[Skip to Content]
Access to paid content on this site is currently suspended due to excessive activity being detected from your IP address 54.197.124.106. Please contact the publisher to request reinstatement.
[Skip to Content Landing]
Article
March 15, 1952

FROSTBITE

JAMA. 1952;148(11):940-941. doi:10.1001/jama.1952.02930110062015
Abstract

While frostbite occurs only sporadically in civilian populations, it is a major cause of disability among military personnel in temperate and arctic climates or at high altitudes. During World War II it incapacitated several hundred thousand men in various armies, and in the Korean conflict it has produced over 5,000 United Nations casualties. As a consequence, research on the problem has been accelerated, and a variety of methods of treatment, both new and old, have been subjected to controlled testing. While the results have not always been conclusive, they have forced a reversal of opinion on at least one time-honored principle of treatment and have indicated that several additional therapeutic measures may have some value.
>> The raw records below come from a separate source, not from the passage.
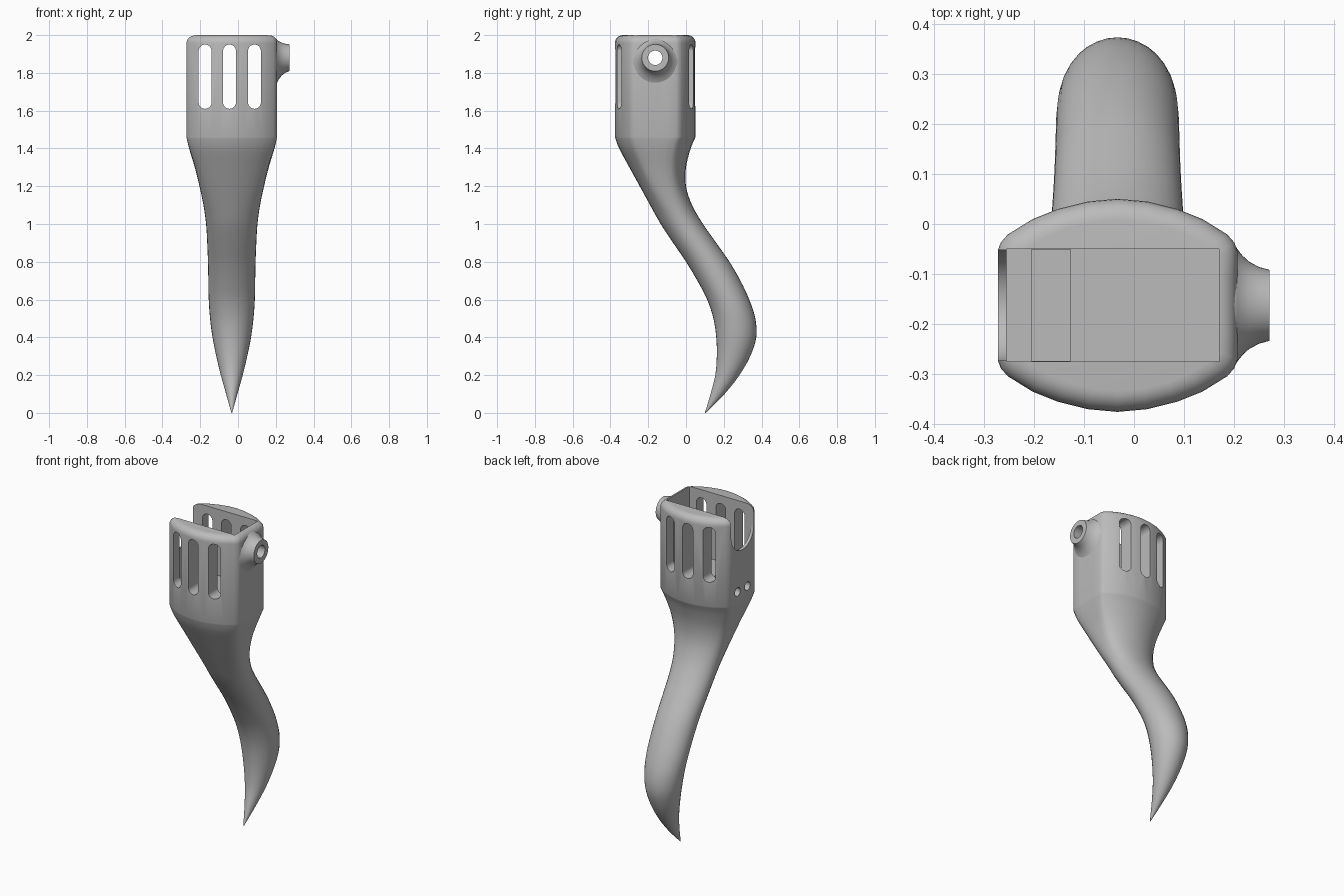
import bpy, bmesh, math
from mathutils import Vector, Matrix

if "Cube" in bpy.data.objects:
    bpy.data.objects.remove(bpy.data.objects["Cube"])

grey = bpy.data.materials.new("Plain grey")
grey.use_nodes = True
COLOUR = (0.5, 0.5, 0.5, 1)
grey.diffuse_color = COLOUR
grey.node_tree.nodes["Principled BSDF"].inputs["Base Color"].default_value = COLOUR

CX, CY = -0.033, -0.163      # centre of the socket
HX, HY = 0.24, 0.2135        # half sizes of the socket
AXLE_Z = 1.88
KINK_Z = 1.46


def make_object(name, bm):
    bmesh.ops.recalc_face_normals(bm, faces=bm.faces)
    mesh = bpy.data.meshes.new(name)
    bm.to_mesh(mesh)
    bm.free()
    mesh.materials.append(grey)
    obj = bpy.data.objects.new(name, mesh)
    bpy.context.collection.objects.link(obj)
    return obj


def smooth(obj, degrees):
    bpy.ops.object.select_all(action='DESELECT')
    obj.select_set(True)
    bpy.context.view_layer.objects.active = obj
    bpy.ops.object.shade_smooth_by_angle(angle=math.radians(degrees))


def skin(bm, rings, closed=False):
    """Bridge rings of points; cap the ends, or join the last to the first."""
    loops = [[bm.verts.new(p) for p in ring] for ring in rings]
    count = len(loops[0])
    pairs = list(zip(loops, loops[1:]))
    if closed:
        pairs.append((loops[-1], loops[0]))
    else:
        bm.faces.new(loops[0])
        bm.faces.new(loops[-1])
    for a, b in pairs:
        for i in range(count):
            j = (i + 1) % count
            bm.faces.new((a[i], a[j], b[j], b[i]))


# Quarter outline of the socket, normalised; bulged front and back, flat sides
quarter = [(0.24, 0), (0.24, 0.06), (0.24, 0.11), (0.234, 0.126), (0.22, 0.142),
           (0.17, 0.173), (0.12, 0.193), (0.06, 0.208), (0, HY)]
quarter = [(x / HX, y / HY) for x, y in quarter]
half = quarter + [(-x, y) for x, y in quarter[-2::-1]]
box_shape = half + [(x, -y) for x, y in half[-2:0:-1]]
N = len(box_shape)


def section(z, hx, y0, y1, boxy):
    pts = []
    for i, (bx, by) in enumerate(box_shape):
        t = math.tau * i / N
        u = boxy * bx + (1 - boxy) * math.cos(t)
        v = boxy * by + (1 - boxy) * math.sin(t)
        pts.append((CX + hx * u, (y0 + y1) / 2 + (y1 - y0) / 2 * v, z))
    return pts


# Curved tail: height, half width, front y, back y
tail = [(0, 0.002, 0.1, 0.104), (0.1, 0.03, 0.13, 0.204), (0.2, 0.058, 0.155, 0.283),
        (0.3, 0.082, 0.163, 0.34), (0.4, 0.102, 0.16, 0.372), (0.5, 0.115, 0.145, 0.367),
        (0.6, 0.122, 0.112, 0.335), (0.7, 0.124, 0.06, 0.288), (0.8, 0.126, 0, 0.23),
        (0.9, 0.13, -0.068, 0.16), (1.0, 0.136, -0.134, 0.09), (1.1, 0.15, -0.19, 0.032),
        (1.2, 0.171, -0.245, 0), (1.3, 0.196, -0.3, 0), (1.4, 0.226, -0.354, 0.025),
        (KINK_Z, HX, CY - HY, CY + HY)]
tail = [Vector(row) for row in tail]


def spline(rows, steps):
    for i in range(len(rows) - 1):
        a, b, c, d = (rows[min(max(k, 0), len(rows) - 1)] for k in range(i - 1, i + 3))
        for s in range(steps):
            t = s / steps
            yield b + (c - a) * t / 2 + (a * 2 - b * 5 + c * 4 - d) * t**2 / 2 \
                + (b * 3 - a - c * 3 + d) * t**3 / 2
    yield rows[-1]


rings = []
for z, hx, y0, y1 in spline(tail, 4):
    boxy = min(max((z - 1.05) / (KINK_Z - 1.05), 0), 1)
    rings.append(section(z, hx, y0, y1, boxy))

# Socket walls with a rounded top rim
RIM = 0.042
for k in range(7):
    a = math.pi / 2 * k / 6
    inset = RIM * (1 - math.cos(a))
    rings.append(section(2 - RIM + RIM * math.sin(a), HX - inset,
                         CY - HY + inset, CY + HY - inset, 1))
bm = bmesh.new()
skin(bm, rings)
body = make_object("socket_and_tail", bm)


# Cutters
def box(name, x0, x1, y0, y1, z0, z1):
    bm = bmesh.new()
    bmesh.ops.create_cube(bm, size=1)
    for v in bm.verts:
        v.co = [lo + (c + 0.5) * (hi - lo)
                for c, lo, hi in zip(v.co, (x0, y0, z0), (x1, y1, z1))]
    return make_object(name, bm)


def capsule(name, axis, centre, radius, z0, z1, start, end):
    """Upright rounded slot pushed along x or y; a round hole if z0 equals z1."""
    outline = []
    for i in range(33):
        a = math.pi * i / 32
        outline.append((math.cos(a) * radius, z1 + math.sin(a) * radius))
    for i in range(33):
        a = math.pi * (1 + i / 32)
        outline.append((math.cos(a) * radius, z0 + math.sin(a) * radius))
    if z0 == z1:
        outline = outline[:32] + outline[33:-1]

    def place(depth, w, z):
        return (depth, centre + w, z) if axis == 'x' else (centre + w, depth, z)
    bm = bmesh.new()
    skin(bm, [[place(d, w, z) for w, z in outline] for d in (start, end)])
    return make_object(name, bm)


WALL = 0.1125
cutters = [
    box("cavity_cutter", -0.255, 0.17, CY - WALL, CY + WALL, 1.59, 2.2),
    box("pocket_cutter", -0.205, -0.127, CY - WALL + 0.001, CY + WALL - 0.001, 1.47, 1.7),
    capsule("notch_cutter", 'x', CY, WALL - 0.002, AXLE_Z, 2.3, -0.4, -0.22),
    capsule("axle_cutter", 'x', CY, 0.038, AXLE_Z, AXLE_Z, 0.1, 0.4),
]
for x in (-0.174, -0.045, 0.087):
    cutters.append(capsule("slot_cutter", 'y', x, 0.034, 1.644, 1.916, -0.6, 0.3))
for side in (-1, 1):
    cutters.append(capsule("screw_cutter", 'x', CY + side * 0.048, 0.026,
                           1.525, 1.525, -0.4, -0.17))

for cutter in cutters:
    cutter.hide_render = True
    mod = body.modifiers.new("cut", 'BOOLEAN')
    mod.operation = 'DIFFERENCE'
    mod.solver = 'EXACT'
    mod.object = cutter
bpy.context.view_layer.update()
cut_mesh = bpy.data.meshes.new_from_object(
    body.evaluated_get(bpy.context.evaluated_depsgraph_get()))
body.modifiers.clear()
body.data = cut_mesh
for cutter in cutters:
    bpy.data.objects.remove(cutter)
smooth(body, 32)

# Flared axle boss on the left wall: x, radius
profile = [(0.18, 0.038), (0.18, 0.135), (0.2, 0.125), (0.207, 0.113), (0.217, 0.1),
           (0.23, 0.088), (0.25, 0.077), (0.272, 0.071), (0.272, 0.038)]
rings = []
for x, r in profile:
    drop = max(r - 0.071, 0) * 0.45
    rings.append([(x, CY + r * math.cos(math.tau * i / 48),
                   AXLE_Z - drop + r * math.sin(math.tau * i / 48)) for i in range(48)])
bm = bmesh.new()
skin(bm, rings, closed=True)
smooth(make_object("axle_boss", bm), 40)
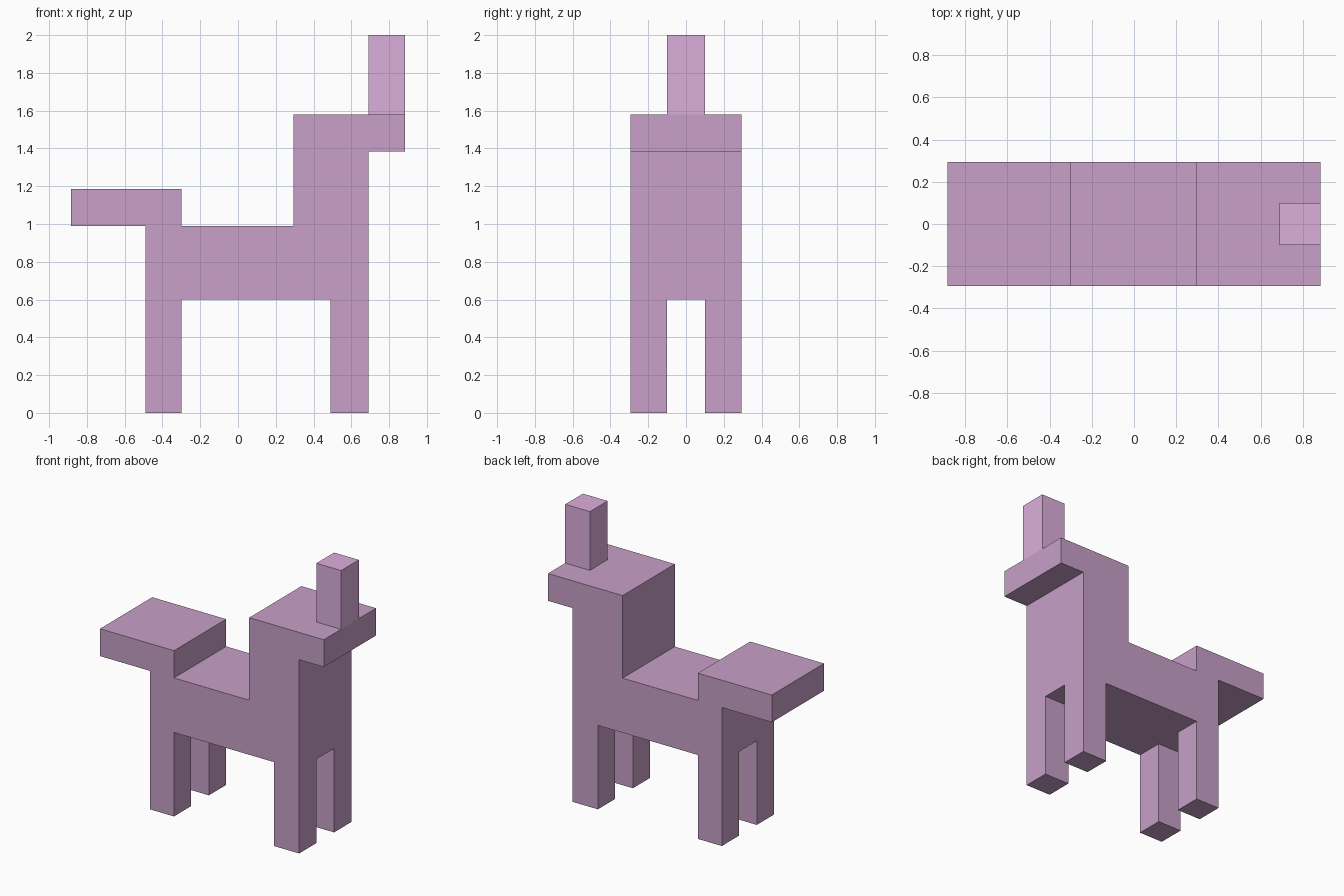
import bpy
import bmesh
from mathutils import Vector

if "Cube" in bpy.data.objects:
    bpy.data.objects.remove(bpy.data.objects["Cube"])

HALF_W = 0.295   # half width of the animal
INNER = 0.1      # half gap between left and right legs
LEG_H = 0.6


def material(name, rgb):
    mat = bpy.data.materials.new(name)
    mat.diffuse_color = (*rgb, 1.0)
    mat.use_nodes = True
    mat.node_tree.nodes["Principled BSDF"].inputs["Base Color"].default_value = mat.diffuse_color
    return mat


def finish(name, bm, mat):
    bmesh.ops.recalc_face_normals(bm, faces=bm.faces)
    mesh = bpy.data.meshes.new(name)
    bm.to_mesh(mesh)
    bm.free()
    mesh.materials.append(mat)
    obj = bpy.data.objects.new(name, mesh)
    bpy.context.collection.objects.link(obj)
    return obj


def box(name, lo, hi, mat):
    lo, hi = Vector(lo), Vector(hi)
    bm = bmesh.new()
    bmesh.ops.create_cube(bm, size=1.0)
    bmesh.ops.scale(bm, vec=hi - lo, verts=bm.verts)
    bmesh.ops.translate(bm, vec=(lo + hi) / 2, verts=bm.verts)
    return finish(name, bm, mat)


def extruded_profile(name, points, half_width, mat):
    bm = bmesh.new()
    face = bm.faces.new([bm.verts.new((x, -half_width, z)) for x, z in points])
    result = bmesh.ops.extrude_face_region(bm, geom=[face], use_keep_orig=True)
    moved = [g for g in result["geom"] if isinstance(g, bmesh.types.BMVert)]
    bmesh.ops.translate(bm, vec=(0, 2 * half_width, 0), verts=moved)
    return finish(name, bm, mat)


coat = material("coat", (0.578, 0.352, 0.578))
horn_mat = material("horn", (0.716, 0.429, 0.716))

# Torso, neck, head and tail share one side silhouette
silhouette = [
    (-0.49, LEG_H), (0.69, LEG_H), (0.69, 1.385), (0.885, 1.385),
    (0.885, 1.58), (0.295, 1.58), (0.295, 0.99), (-0.3, 0.99),
    (-0.3, 1.185), (-0.885, 1.185), (-0.885, 0.99), (-0.49, 0.99),
]
extruded_profile("body", silhouette, HALF_W, coat)

# Four legs, flush with the body's outer faces
for end, x0, x1 in (("back", -0.49, -0.3), ("front", 0.49, 0.69)):
    for side, y0, y1 in (("right", -HALF_W, -INNER), ("left", INNER, HALF_W)):
        box(f"{end}_{side}_leg", (x0, y0, 0), (x1, y1, LEG_H), coat)

# Horn on the tip of the head
box("horn", (0.69, -INNER, 1.58), (0.885, INNER, 2.0), horn_mat)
Opinion has been reversed with respect to the relative merits of slow and rapid thawing of the frozen part. Until recently, custom sanctioned slow thawing, presumably because this produces less pain than rapid thawing. Controlled

First Page Preview View Large
First page PDF preview
First page PDF preview
×